Output every entry exactly as given.

(Collected data)
^^^^
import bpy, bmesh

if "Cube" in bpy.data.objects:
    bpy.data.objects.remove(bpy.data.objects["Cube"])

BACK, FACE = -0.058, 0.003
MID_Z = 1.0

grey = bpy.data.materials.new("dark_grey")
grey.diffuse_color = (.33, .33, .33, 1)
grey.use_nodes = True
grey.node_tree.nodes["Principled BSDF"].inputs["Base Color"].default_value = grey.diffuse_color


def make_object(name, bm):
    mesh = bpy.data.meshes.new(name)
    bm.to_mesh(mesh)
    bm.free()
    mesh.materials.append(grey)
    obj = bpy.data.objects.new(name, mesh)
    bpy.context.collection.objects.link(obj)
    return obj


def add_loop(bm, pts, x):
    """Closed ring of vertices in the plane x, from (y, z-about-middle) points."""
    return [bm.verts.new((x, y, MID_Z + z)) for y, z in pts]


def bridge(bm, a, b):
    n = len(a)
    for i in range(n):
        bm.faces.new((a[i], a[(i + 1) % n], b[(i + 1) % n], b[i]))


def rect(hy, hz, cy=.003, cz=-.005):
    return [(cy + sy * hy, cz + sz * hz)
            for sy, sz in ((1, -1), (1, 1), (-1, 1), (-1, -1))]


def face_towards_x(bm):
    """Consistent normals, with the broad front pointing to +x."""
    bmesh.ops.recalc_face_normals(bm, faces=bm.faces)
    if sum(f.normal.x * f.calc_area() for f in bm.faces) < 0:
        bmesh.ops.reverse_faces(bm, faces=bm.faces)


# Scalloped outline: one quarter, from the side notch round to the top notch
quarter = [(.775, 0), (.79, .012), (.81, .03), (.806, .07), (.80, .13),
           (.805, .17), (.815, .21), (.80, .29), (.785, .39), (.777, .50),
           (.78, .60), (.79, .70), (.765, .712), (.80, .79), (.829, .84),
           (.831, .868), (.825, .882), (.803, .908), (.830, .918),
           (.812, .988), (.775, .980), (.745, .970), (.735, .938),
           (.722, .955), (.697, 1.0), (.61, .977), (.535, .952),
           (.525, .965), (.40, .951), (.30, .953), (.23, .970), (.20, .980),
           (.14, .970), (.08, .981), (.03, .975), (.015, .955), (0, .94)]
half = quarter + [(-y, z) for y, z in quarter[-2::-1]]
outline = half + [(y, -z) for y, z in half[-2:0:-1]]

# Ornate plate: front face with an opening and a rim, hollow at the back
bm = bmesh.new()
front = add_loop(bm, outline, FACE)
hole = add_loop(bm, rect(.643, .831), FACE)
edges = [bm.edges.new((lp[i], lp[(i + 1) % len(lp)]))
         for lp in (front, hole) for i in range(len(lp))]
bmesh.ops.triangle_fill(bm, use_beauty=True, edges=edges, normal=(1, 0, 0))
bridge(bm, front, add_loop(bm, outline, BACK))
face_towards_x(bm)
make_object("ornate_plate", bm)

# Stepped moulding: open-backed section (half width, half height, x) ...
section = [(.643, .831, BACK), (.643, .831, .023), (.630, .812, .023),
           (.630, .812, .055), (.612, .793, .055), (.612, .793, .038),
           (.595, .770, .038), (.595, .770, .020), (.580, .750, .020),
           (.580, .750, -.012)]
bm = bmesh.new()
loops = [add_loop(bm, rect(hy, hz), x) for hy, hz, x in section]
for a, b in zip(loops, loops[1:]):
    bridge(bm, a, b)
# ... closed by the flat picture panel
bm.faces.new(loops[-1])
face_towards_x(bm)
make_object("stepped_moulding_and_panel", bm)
^^^^
| ANSWER BOX |
import bpy, bmesh

if "Cube" in bpy.data.objects:
    bpy.data.objects.remove(bpy.data.objects["Cube"])

BACK, FACE = -0.058, 0.003
MID_Z = 1.0

grey = bpy.data.materials.new("dark_grey")
grey.diffuse_color = (.33, .33, .33, 1)
grey.use_nodes = True
grey.node_tree.nodes["Principled BSDF"].inputs["Base Color"].default_value = grey.diffuse_color


def make_object(name, bm):
    mesh = bpy.data.meshes.new(name)
    bm.to_mesh(mesh)
    bm.free()
    mesh.materials.append(grey)
    obj = bpy.data.objects.new(name, mesh)
    bpy.context.collection.objects.link(obj)
    return obj


def add_loop(bm, pts, x):
    """Closed ring of vertices in the plane x, from (y, z-about-middle) points."""
    return [bm.verts.new((x, y, MID_Z + z)) for y, z in pts]


def bridge(bm, a, b):
    n = len(a)
    for i in range(n):
        bm.faces.new((a[i], a[(i + 1) % n], b[(i + 1) % n], b[i]))


def rect(hy, hz, cy=.003, cz=-.005):
    return [(cy + sy * hy, cz + sz * hz)
            for sy, sz in ((1, -1), (1, 1), (-1, 1), (-1, -1))]


def face_towards_x(bm):
    """Consistent normals, with the broad front pointing to +x."""
    bmesh.ops.recalc_face_normals(bm, faces=bm.faces)
    if sum(f.normal.x * f.calc_area() for f in bm.faces) < 0:
        bmesh.ops.reverse_faces(bm, faces=bm.faces)


# Scalloped outline: one quarter, from the side notch round to the top notch
quarter = [(.775, 0), (.79, .012), (.81, .03), (.806, .07), (.80, .13),
           (.805, .17), (.815, .21), (.80, .29), (.785, .39), (.777, .50),
           (.78, .60), (.79, .70), (.765, .712), (.80, .79), (.829, .84),
           (.831, .868), (.825, .882), (.803, .908), (.830, .918),
           (.812, .988), (.775, .980), (.745, .970), (.735, .938),
           (.722, .955), (.697, 1.0), (.61, .977), (.535, .952),
           (.525, .965), (.40, .951), (.30, .953), (.23, .970), (.20, .980),
           (.14, .970), (.08, .981), (.03, .975), (.015, .955), (0, .94)]
half = quarter + [(-y, z) for y, z in quarter[-2::-1]]
outline = half + [(y, -z) for y, z in half[-2:0:-1]]

# Ornate plate: front face with an opening and a rim, hollow at the back
bm = bmesh.new()
front = add_loop(bm, outline, FACE)
hole = add_loop(bm, rect(.643, .831), FACE)
edges = [bm.edges.new((lp[i], lp[(i + 1) % len(lp)]))
         for lp in (front, hole) for i in range(len(lp))]
bmesh.ops.triangle_fill(bm, use_beauty=True, edges=edges, normal=(1, 0, 0))
bridge(bm, front, add_loop(bm, outline, BACK))
face_towards_x(bm)
make_object("ornate_plate", bm)

# Stepped moulding: open-backed section (half width, half height, x) ...
section = [(.643, .831, BACK), (.643, .831, .023), (.630, .812, .023),
           (.630, .812, .055), (.612, .793, .055), (.612, .793, .038),
           (.595, .770, .038), (.595, .770, .020), (.580, .750, .020),
           (.580, .750, -.012)]
bm = bmesh.new()
loops = [add_loop(bm, rect(hy, hz), x) for hy, hz, x in section]
for a, b in zip(loops, loops[1:]):
    bridge(bm, a, b)
# ... closed by the flat picture panel
bm.faces.new(loops[-1])
face_towards_x(bm)
make_object("stepped_moulding_and_panel", bm)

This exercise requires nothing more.